**EXERCISE GOAL**
The required output is the exact run of lines below that opens at the line with "1.17), (.055, 1.185)]" and closes at the line with "bpy.ops.object.convert(target='MESH')".

**LISTED ENTRIES**
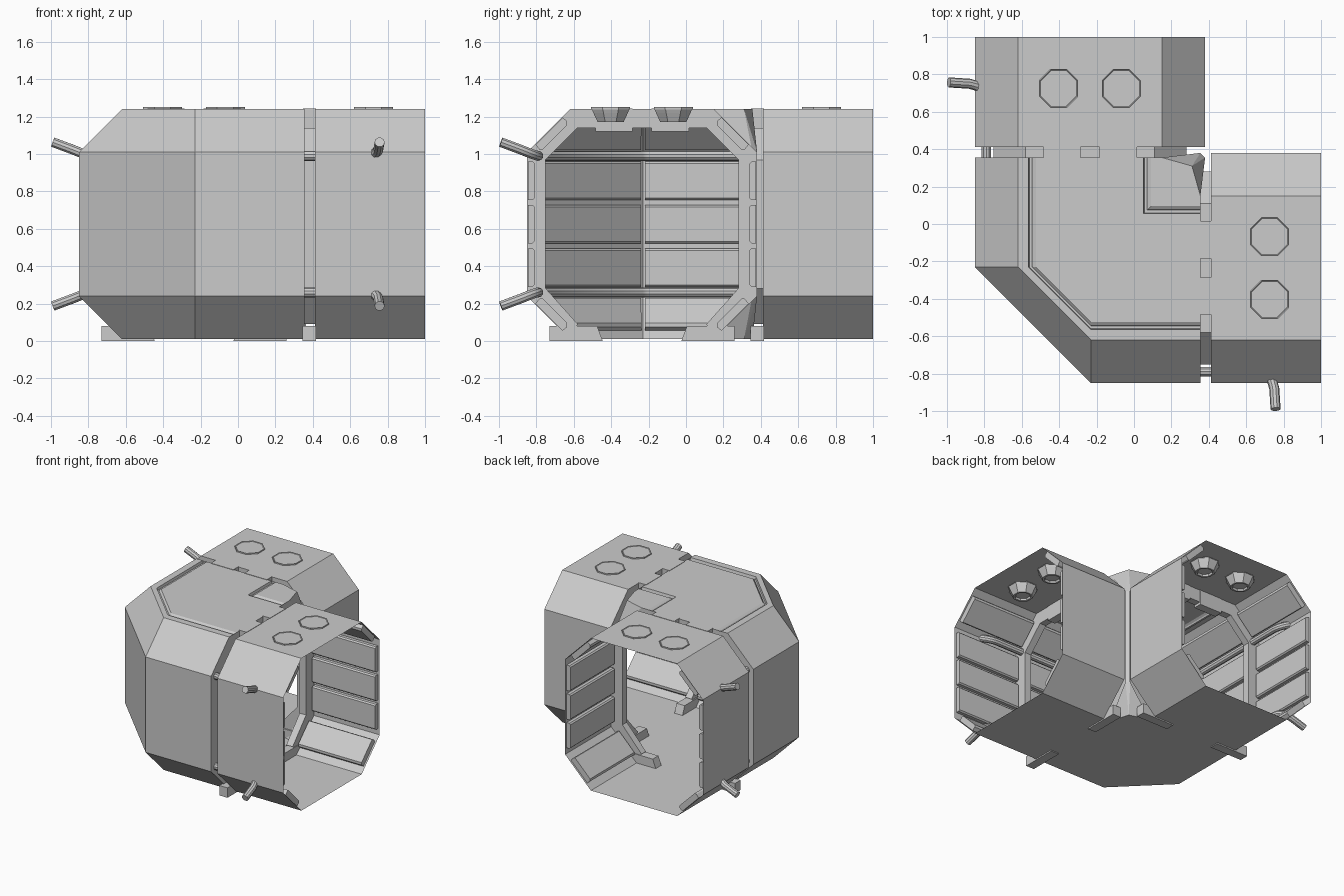
import bpy, bmesh, math
from mathutils import Vector

if "Cube" in bpy.data.objects:
    bpy.data.objects.remove(bpy.data.objects["Cube"])

grey = bpy.data.materials.new("light_grey")
grey.diffuse_color = (0.6, 0.6, 0.6, 1)
grey.use_nodes = True
grey.node_tree.nodes["Principled BSDF"].inputs["Base Color"].default_value = grey.diffuse_color

C = -0.235                       # middle of the passage cross-section
J0, J1 = 0.355, 0.412            # joint start and end


def make(name, verts, faces):
    bm = bmesh.new()
    vs = [bm.verts.new(v) for v in verts]
    for f in faces:
        bm.faces.new([vs[i] for i in f])
    bmesh.ops.recalc_face_normals(bm, faces=bm.faces)
    me = bpy.data.meshes.new(name)
    bm.to_mesh(me)
    bm.free()
    me.materials.append(grey)
    ob = bpy.data.objects.new(name, me)
    bpy.context.collection.objects.link(ob)
    return ob


# stations: place a cross-section (u, z) at a distance along either passage
def along_x(s):
    return lambda u, z: Vector((s, u, z))


def along_y(s):
    return lambda u, z: Vector((u, s, z))


def between(a, b, t):
    return lambda u, z: a(u, z).lerp(b(u, z), t)


def loft(name, prof, stations, closed=False, caps=False):
    n, m = len(prof), len(stations)
    verts = [st(u, z) for st in stations for u, z in prof]
    faces = []
    for i in range(m - 1):
        for k in range(n if closed else n - 1):
            l = (k + 1) % n
            faces.append((i * n + k, i * n + l, (i + 1) * n + l, (i + 1) * n + k))
    if caps:
        faces += [tuple(range(n)), tuple(range((m - 1) * n, m * n))]
    return make(name, verts, faces)


def sheet(name, pts):
    return make(name, pts, [tuple(range(len(pts)))])


def flip_u(prof):
    return [(2 * C - u, z) for u, z in prof]


def flip_z(prof):
    return [(u, 1.25 - z) for u, z in prof]


# floor
xy = [(-.62, 1), (-.62, -.23), (-.23, -.62), (1, -.62), (1, .15),
      (J0, .15), (.31, .31), (.15, J0), (.15, 1)]
sheet("floor", [(x, y, .01) for x, y in xy])

# corner outer shell, with the roof groove in its profile
bend = [along_y(J0), along_y(-.23), along_x(-.23), along_x(J0)]
loft("corner_shell", [(-.62, .01), (-.85, .24), (-.85, 1.01), (-.62, 1.24), (-.565, 1.24),
                      (-.56, 1.22), (-.545, 1.22), (-.54, 1.23), (-.525, 1.24)], bend)
top = [(-.525, J0), (-.525, -.23), (-.23, -.525), (J0, -.525), (J0, .055), (.05, .055), (.05, J0)]
sheet("corner_roof", [(x, y, 1.24) for x, y in top])
elbow = [lambda u, z: Vector((u, J0, z)), lambda u, z: Vector((u, u + .005, z)),
         lambda u, z: Vector((J0, u + .005, z))]
loft("roof_inner_groove", [(.05, 1.24), (.055, 1.22), (.07, 1.22), (.075, 1.23), (.09, 1.24)], elbow)
small = [(.09, J0), (.09, .095), (J0, .095), (J0, .15), (.31, .31), (.15, J0)]
sheet("roof_inner_patch", [(x, y, 1.24) for x, y in small])

# inner corner post with its sloped ends
for nm, zf, zc in (("top", 1.24, 1.01), ("bottom", .01, .24)):
    make("inner_corner_" + nm,
         [(.15, J0, zf), (.31, .31, zf), (J0, .15, zf), (.38, J0, zc), (J0, .38, zc)],
         [(0, 1, 4), (1, 2, 3), (1, 3, 4)])
sheet("inner_corner_post", [(.38, J0, .24), (J0, .38, .24), (J0, .38, 1.01), (.38, J0, 1.01)])

# inside lining panels: three on each wall, one on each slope
wall = [[(-.845, z), (-.82, z), (-.81, z + .01), (-.81, z + .195), (-.82, z + .205), (-.845, z + .205)]
        for z in (.29, .522, .754)]
slope = [(-.805, 1.05), (-.785, 1.025), (-.77, 1.02), (-.635, 1.155), (-.635, 1.175), (-.66, 1.195)]
lining = wall + [slope, flip_z(slope)]


def panels(name, a, b, profs, pad=.02):
    for p in profs:
        loft(name, p, [between(a, b, pad), between(a, b, 1 - pad)], True, True)


for a, b in zip(bend, bend[1:]):
    panels("corner_lining", a, b, lining)

half = [(-.62, .01), (-.85, .24), (-.85, 1.01), (-.62, 1.24)]
shell = half + flip_u(half)[::-1]
inner = [(-.579, .09), (-.75, .281), (-.75, .969), (-.579, 1.14)]
ring_in = inner + flip_u(inner)[::-1]
foot = [(-.73, 0), (-.445, 0), (-.475, .08), (-.73, .08)]

for st, tag in ((along_x, "right"), (along_y, "back")):
    # passage arm
    loft(tag + "_arm_shell", shell, [st(J1), st(1)])
    panels(tag + "_arm_lining", st(J1), st(1), lining + [flip_u(p) for p in lining])

    # recessed joint channel: two flanges and a bed
    rows = [[st(J0)(*p) for p in shell], [st(J0)(*p) for p in ring_in],
            [st(J1)(*p) for p in ring_in], [st(J1)(*p) for p in shell]]
    faces = [(i * 8 + k, i * 8 + k + 1, i * 8 + k + 9, i * 8 + k + 8)
             for i in range(3) for k in range(7)]
    make(tag + "_joint_channel", [v for r in rows for v in r], faces)

    # feet below and latch blocks above the joint
    for f in (foot, flip_u(foot)):
        loft(tag + "_joint_foot", f, [st(.345), st(.417)], True, True)
    block = [(-.485, 1.12), (-.285, 1.12), (-.285, 1.243), (-.485, 1.243)]
    for f in (block, flip_u(block)):
        loft(tag + "_joint_block", f, [st(.347), st(.416)], True, True)

    # octagonal ceiling lamps hanging through the roof
    for u0 in (-.403, -.068):
        levels = [(.113, 1.238), (.113, 1.25), (.108, 1.25), (.104, 1.247)]
        cup = [(.108, 1.238), (.1, 1.22), (.075, 1.17), (.06, 1.17), (.055, 1.185)]
        for nm, prof, end in (("lamp_cap", levels, 3), ("lamp_cup", cup, 4)):
            verts, faces, n = [], [], len(prof)
            for r, z in prof:
                for k in range(8):
                    a = math.pi / 8 + k * math.pi / 4
                    verts.append(st(.725 + r * math.cos(a))(u0 + r * math.sin(a), z))
            for i in range(n - 1):
                for k in range(8):
                    l = (k + 1) % 8
                    faces.append((i * 8 + k, i * 8 + l, i * 8 + l + 8, i * 8 + k + 8))
            faces.append(tuple(range(end * 8, end * 8 + 8)))
            make(tag + "_" + nm, verts, faces)

# pipes running round the outer wall and bending out at both ends
tail = [(-.99, .757, 1.063), (-.88, .75, 1.022), (-.845, .74, 1.008), (-.815, .722, .997),
        (-.797, .695, .991), (-.79, .66, .99), (-.79, -.21, .99), (-.775, -.245, .99)]
path = tail + [(y, x, z) for x, y, z in tail[::-1]]
for nm, mirror in (("upper_pipe", False), ("lower_pipe", True)):
    cu = bpy.data.curves.new(nm, 'CURVE')
    cu.dimensions = '3D'
    cu.bevel_depth = .027
    cu.bevel_resolution = 3
    cu.use_fill_caps = True
    sp = cu.splines.new('POLY')
    sp.points.add(len(path) - 1)
    for p, (x, y, z) in zip(sp.points, path):
        p.co = (x, y, 1.25 - z if mirror else z, 1)
    cu.materials.append(grey)
    ob = bpy.data.objects.new(nm, cu)
    bpy.context.collection.objects.link(ob)
    bpy.ops.object.select_all(action='DESELECT')
    ob.select_set(True)
    bpy.context.view_layer.objects.active = ob
    bpy.ops.object.convert(target='MESH')
    bpy.ops.object.shade_smooth_by_angle()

**RESPONSE TO THIS EXERCISE**
        cup = [(.108, 1.238), (.1, 1.22), (.075, 1.17), (.06, 1.17), (.055, 1.185)]
        for nm, prof, end in (("lamp_cap", levels, 3), ("lamp_cup", cup, 4)):
            verts, faces, n = [], [], len(prof)
            for r, z in prof:
                for k in range(8):
                    a = math.pi / 8 + k * math.pi / 4
                    verts.append(st(.725 + r * math.cos(a))(u0 + r * math.sin(a), z))
            for i in range(n - 1):
                for k in range(8):
                    l = (k + 1) % 8
                    faces.append((i * 8 + k, i * 8 + l, i * 8 + l + 8, i * 8 + k + 8))
            faces.append(tuple(range(end * 8, end * 8 + 8)))
            make(tag + "_" + nm, verts, faces)

# pipes running round the outer wall and bending out at both ends
tail = [(-.99, .757, 1.063), (-.88, .75, 1.022), (-.845, .74, 1.008), (-.815, .722, .997),
        (-.797, .695, .991), (-.79, .66, .99), (-.79, -.21, .99), (-.775, -.245, .99)]
path = tail + [(y, x, z) for x, y, z in tail[::-1]]
for nm, mirror in (("upper_pipe", False), ("lower_pipe", True)):
    cu = bpy.data.curves.new(nm, 'CURVE')
    cu.dimensions = '3D'
    cu.bevel_depth = .027
    cu.bevel_resolution = 3
    cu.use_fill_caps = True
    sp = cu.splines.new('POLY')
    sp.points.add(len(path) - 1)
    for p, (x, y, z) in zip(sp.points, path):
        p.co = (x, y, 1.25 - z if mirror else z, 1)
    cu.materials.append(grey)
    ob = bpy.data.objects.new(nm, cu)
    bpy.context.collection.objects.link(ob)
    bpy.ops.object.select_all(action='DESELECT')
    ob.select_set(True)
    bpy.context.view_layer.objects.active = ob
    bpy.ops.object.convert(target='MESH')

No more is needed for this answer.